Born and raised in Seattle, Joshua Marie Wilkinson is the author of several books of poetry as well as Trouble Finds You, a novel due out next year. His writing has appeared in Tin House, Pen America, Poetry, The Believer, and in more than a dozen anthologies. He's taught in MFA programs in Chicago and Tucson, and abroad in Italy, Slovakia, and Turkey. In 2019 he was the Writer-in-Residence at Rhodes University in South Africa. He lives in Seattle with the writer Lisa Wells and their son Jude. Currently, he teaches at Hugo House and is training to become a psychotherapist.
This data was produced by a Nest geofence. A geofence can be thought of as a virtual fence around your home, connected to the GPS feature of your smart phone. It activates smart devices inside the home when you’re close to home (such as a thermostat) and turns them off when you’re gone. The Nest geofence data came in a .json file with UNIX timestamps (UNIX time stamps tracks time as a running count of seconds. The count begins at the "Unix Epoch" on January 1st, 1970). The .json file was cleaned and transformed into a CSV file, and then into a visualization.

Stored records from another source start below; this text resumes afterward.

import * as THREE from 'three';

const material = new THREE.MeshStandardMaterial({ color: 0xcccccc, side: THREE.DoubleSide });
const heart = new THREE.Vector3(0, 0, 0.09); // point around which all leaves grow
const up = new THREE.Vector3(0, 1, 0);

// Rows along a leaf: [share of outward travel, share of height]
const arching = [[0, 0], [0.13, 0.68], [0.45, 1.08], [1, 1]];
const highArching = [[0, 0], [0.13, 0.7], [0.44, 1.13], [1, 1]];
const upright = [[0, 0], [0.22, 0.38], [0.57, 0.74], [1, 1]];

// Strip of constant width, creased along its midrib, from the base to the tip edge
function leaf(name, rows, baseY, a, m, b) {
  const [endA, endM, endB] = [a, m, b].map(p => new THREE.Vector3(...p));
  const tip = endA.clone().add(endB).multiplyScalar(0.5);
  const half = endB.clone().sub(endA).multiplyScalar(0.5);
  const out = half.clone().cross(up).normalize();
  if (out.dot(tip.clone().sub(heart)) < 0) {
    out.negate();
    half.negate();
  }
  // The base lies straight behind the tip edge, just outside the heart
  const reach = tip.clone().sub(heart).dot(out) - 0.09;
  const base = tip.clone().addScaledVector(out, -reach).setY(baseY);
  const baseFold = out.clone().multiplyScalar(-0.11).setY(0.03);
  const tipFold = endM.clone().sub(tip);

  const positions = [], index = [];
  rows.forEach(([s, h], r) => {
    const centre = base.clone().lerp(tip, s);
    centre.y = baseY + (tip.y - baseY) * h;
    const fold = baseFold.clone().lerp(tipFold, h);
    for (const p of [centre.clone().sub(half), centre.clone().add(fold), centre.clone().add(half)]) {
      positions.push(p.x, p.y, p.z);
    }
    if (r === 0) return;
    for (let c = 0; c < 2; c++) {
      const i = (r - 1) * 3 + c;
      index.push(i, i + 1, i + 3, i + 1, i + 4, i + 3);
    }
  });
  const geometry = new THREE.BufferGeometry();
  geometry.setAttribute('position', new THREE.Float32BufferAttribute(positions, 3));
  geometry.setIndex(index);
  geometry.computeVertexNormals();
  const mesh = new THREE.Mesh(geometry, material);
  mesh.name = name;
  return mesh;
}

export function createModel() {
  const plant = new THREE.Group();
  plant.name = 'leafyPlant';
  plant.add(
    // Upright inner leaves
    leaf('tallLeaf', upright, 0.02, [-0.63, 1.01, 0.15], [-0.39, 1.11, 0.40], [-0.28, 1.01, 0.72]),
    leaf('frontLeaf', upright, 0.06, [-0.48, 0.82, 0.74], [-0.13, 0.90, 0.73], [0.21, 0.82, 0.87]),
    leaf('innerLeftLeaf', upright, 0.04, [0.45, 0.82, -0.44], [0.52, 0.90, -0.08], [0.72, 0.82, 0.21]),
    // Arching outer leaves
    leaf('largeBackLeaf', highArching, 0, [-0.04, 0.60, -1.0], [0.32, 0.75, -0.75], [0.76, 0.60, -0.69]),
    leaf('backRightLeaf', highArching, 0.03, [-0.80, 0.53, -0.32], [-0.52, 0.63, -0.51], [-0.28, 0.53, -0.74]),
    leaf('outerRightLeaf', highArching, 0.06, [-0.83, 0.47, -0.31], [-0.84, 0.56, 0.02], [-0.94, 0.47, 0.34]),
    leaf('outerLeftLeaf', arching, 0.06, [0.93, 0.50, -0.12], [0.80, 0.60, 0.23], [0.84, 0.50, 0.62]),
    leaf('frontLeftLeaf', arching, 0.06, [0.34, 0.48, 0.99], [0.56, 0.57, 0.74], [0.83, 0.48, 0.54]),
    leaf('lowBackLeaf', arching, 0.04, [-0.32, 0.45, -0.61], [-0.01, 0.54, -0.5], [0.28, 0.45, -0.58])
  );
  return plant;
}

For this story, we invited the writer to highlight the ways data move and travel, particularly to, from and within a home. Whenever data move about, settle in an archive or rest in a database, adventures await and involve human lives and world. We shared with the writer images from Data Centers to show the materiality of some of the infrastructure supporting smart devices' data.
This Geofence data shows when the occupants of this home were arriving or leaving home, triggering their thermostat to start between May 7th to June 8th 2021.

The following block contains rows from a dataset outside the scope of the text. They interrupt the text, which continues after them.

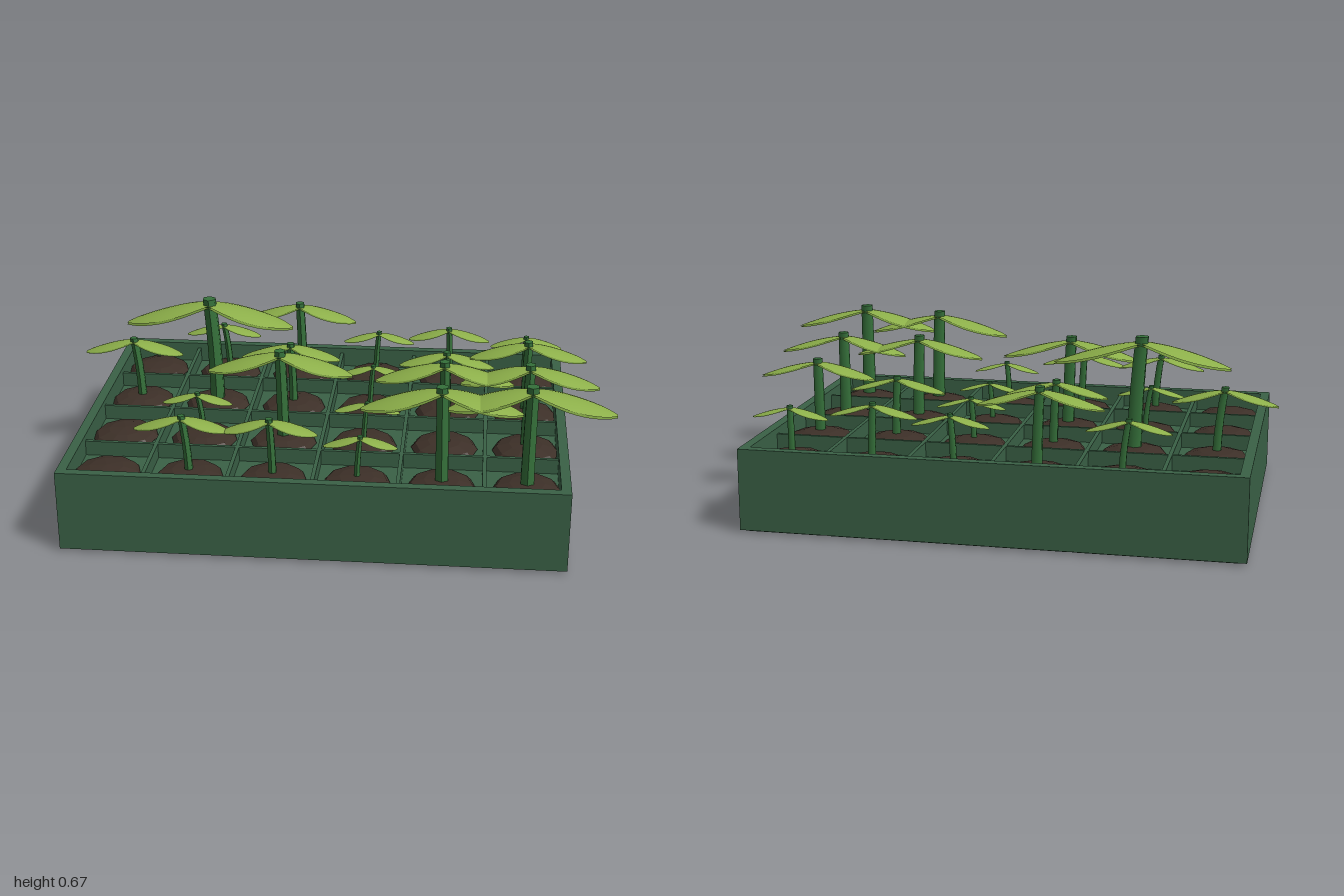
import * as THREE from 'three';

const mat = (name, color, opts = {}) => Object.assign(new THREE.MeshStandardMaterial({ color, ...opts }), { name });

// Curved seed leaf of unit length along +x, arching down to its tip
function leafGeometry(width, drop, flip) {
  const nu = 10, nv = 6, pos = [], idx = [];
  for (let i = 0; i <= nu; i++) {
    const t = i / nu;
    const half = width * (Math.pow(Math.sin(Math.PI * (0.06 + 0.93 * t)), 0.65));
    for (let j = 0; j <= nv; j++) {
      const v = (j / nv) * 2 - 1;
      pos.push(t, -0.26 * Math.pow(t, 1.6) - 0.05 * v * v * Math.sin(Math.PI * t) - drop, v * half);
    }
  }
  for (let i = 0; i < nu; i++) {
    for (let j = 0; j < nv; j++) {
      const a = i * (nv + 1) + j, b = a + 1, c = a + nv + 1, d = c + 1;
      if (flip) idx.push(a, c, b, b, c, d);
      else idx.push(a, b, c, b, d, c);
    }
  }
  const g = new THREE.BufferGeometry();
  g.setAttribute('position', new THREE.Float32BufferAttribute(pos, 3));
  g.setIndex(idx);
  g.computeVertexNormals();
  return g;
}

export function createModel() {
  const root = new THREE.Group();
  root.name = 'seedlingTray';
  const trayMat = mat('trayGreen', 0x3a6146);
  const soilMat = mat('soilBrown', 0x3d3028, { flatShading: true });
  const stemMat = mat('stemGreen', 0x35703a);
  const leafMat = mat('leafGreen', 0x8db04a, { side: THREE.DoubleSide });
  const underMat = mat('leafUnderside', 0x6f8f3a, { side: THREE.DoubleSide });

  const add = (parent, name, geo, material, x = 0, y = 0, z = 0) => {
    const m = new THREE.Mesh(geo, material);
    m.name = name;
    m.position.set(x, y, z);
    parent.add(m);
    return m;
  };
  const box = (parent, name, w, h, d, x, y, z) =>
    add(parent, name, new THREE.BoxGeometry(w, h, d), trayMat, x, y, z);

  // Tray shell: four walls around a raised inner floor
  const tray = new THREE.Group();
  tray.name = 'tray';
  root.add(tray);
  const cx = -0.047, cz = -0.003, W = 1.785, D = 1.275, rim = 0.035, top = 0.307, low = 0.01;
  for (const s of [-1, 1]) {
    box(tray, 'longWall', W, top - low, rim, cx, (top + low) / 2, cz + s * (D - rim) / 2);
    box(tray, 'shortWall', rim, top - low, D - 2 * rim, cx + s * (W - rim) / 2, (top + low) / 2, cz);
  }
  box(tray, 'trayFloor', W - 2 * rim, 0.22, D - 2 * rim, cx, 0.12, cz);

  // Dividers between the cells
  const dx = 0.298, dz = 0.32;
  const colX = i => cx + (i - 2.5) * dx;
  const rowZ = j => cz + (j - 1.5) * dz;
  for (let i = 0; i < 5; i++) box(tray, 'divider', 0.014, 0.06, D - 2 * rim, colX(i + 0.5), 0.255, cz);
  for (let j = 0; j < 3; j++) box(tray, 'divider', W - 2 * rim, 0.06, 0.014, cx, 0.255, rowZ(j + 0.5));

  // Soil mound and base pad in every cell
  const soilGeo = new THREE.SphereGeometry(1, 10, 6).scale(0.123, 0.035, 0.131);
  const padW = 1.75 / 6, padD = 1.235 / 4;
  for (let i = 0; i < 6; i++) {
    for (let j = 0; j < 4; j++) {
      add(root, 'soil', soilGeo, soilMat, colX(i), 0.235, rowZ(j));
      box(tray, 'basePad', padW - 0.012, 0.012, padD - 0.012,
        cx + (i - 2.5) * padW, 0.006, cz + (j - 1.5) * padD);
    }
  }

  // Leaf reach of each seedling by row and column; 0 is an empty cell
  const reach = [
    [0, 0.15, 0.225, 0.14, 0.16, 0.14],
    [0.19, 0.32, 0.19, 0.13, 0.18, 0.22],
    [0, 0.13, 0.265, 0.12, 0.25, 0.25],
    [0, 0.17, 0.17, 0.13, 0.28, 0.29],
  ];
  const lean = [-0.025, -0.022, -0.01, 0.012, -0.006, 0.004];
  const upperGeo = leafGeometry(0.25, 0, false);
  const lowerGeo = leafGeometry(0.275, 0.022, true);

  reach.forEach((row, j) => row.forEach((s, i) => {
    if (!s) return;
    const plant = new THREE.Group();
    plant.name = 'seedling';
    plant.position.set(colX(i), 0, rowZ(j));
    root.add(plant);

    // Bent, tapering stem
    const y0 = 0.22, y1 = 0.25 + 1.32 * s, r = 0.095 * s;
    const stem = new THREE.CylinderGeometry(r * 0.85, r, y1 - y0, 6, 5).translate(0, (y0 + y1) / 2, 0);
    const p = stem.attributes.position;
    for (let k = 0; k < p.count; k++) {
      const t = (p.getY(k) - y0) / (y1 - y0);
      p.setX(k, p.getX(k) + lean[i] * t * t);
    }
    stem.computeVertexNormals();
    add(plant, 'stem', stem, stemMat);

    // Mirrored pair of leaves, with a slightly wider underside
    for (const turn of [0, Math.PI]) {
      const leaf = new THREE.Group();
      leaf.name = 'leaf';
      leaf.position.set(lean[i], y1 - 0.07 * s, 0);
      leaf.rotation.y = turn;
      leaf.scale.setScalar(s);
      add(leaf, 'leafTop', upperGeo, leafMat);
      add(leaf, 'leafUnderside', lowerGeo, underMat);
      plant.add(leaf);
    }
  }));
  return root;
}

The Geofence data consists of timestamps for turning on and off. This is the data that inspired this story.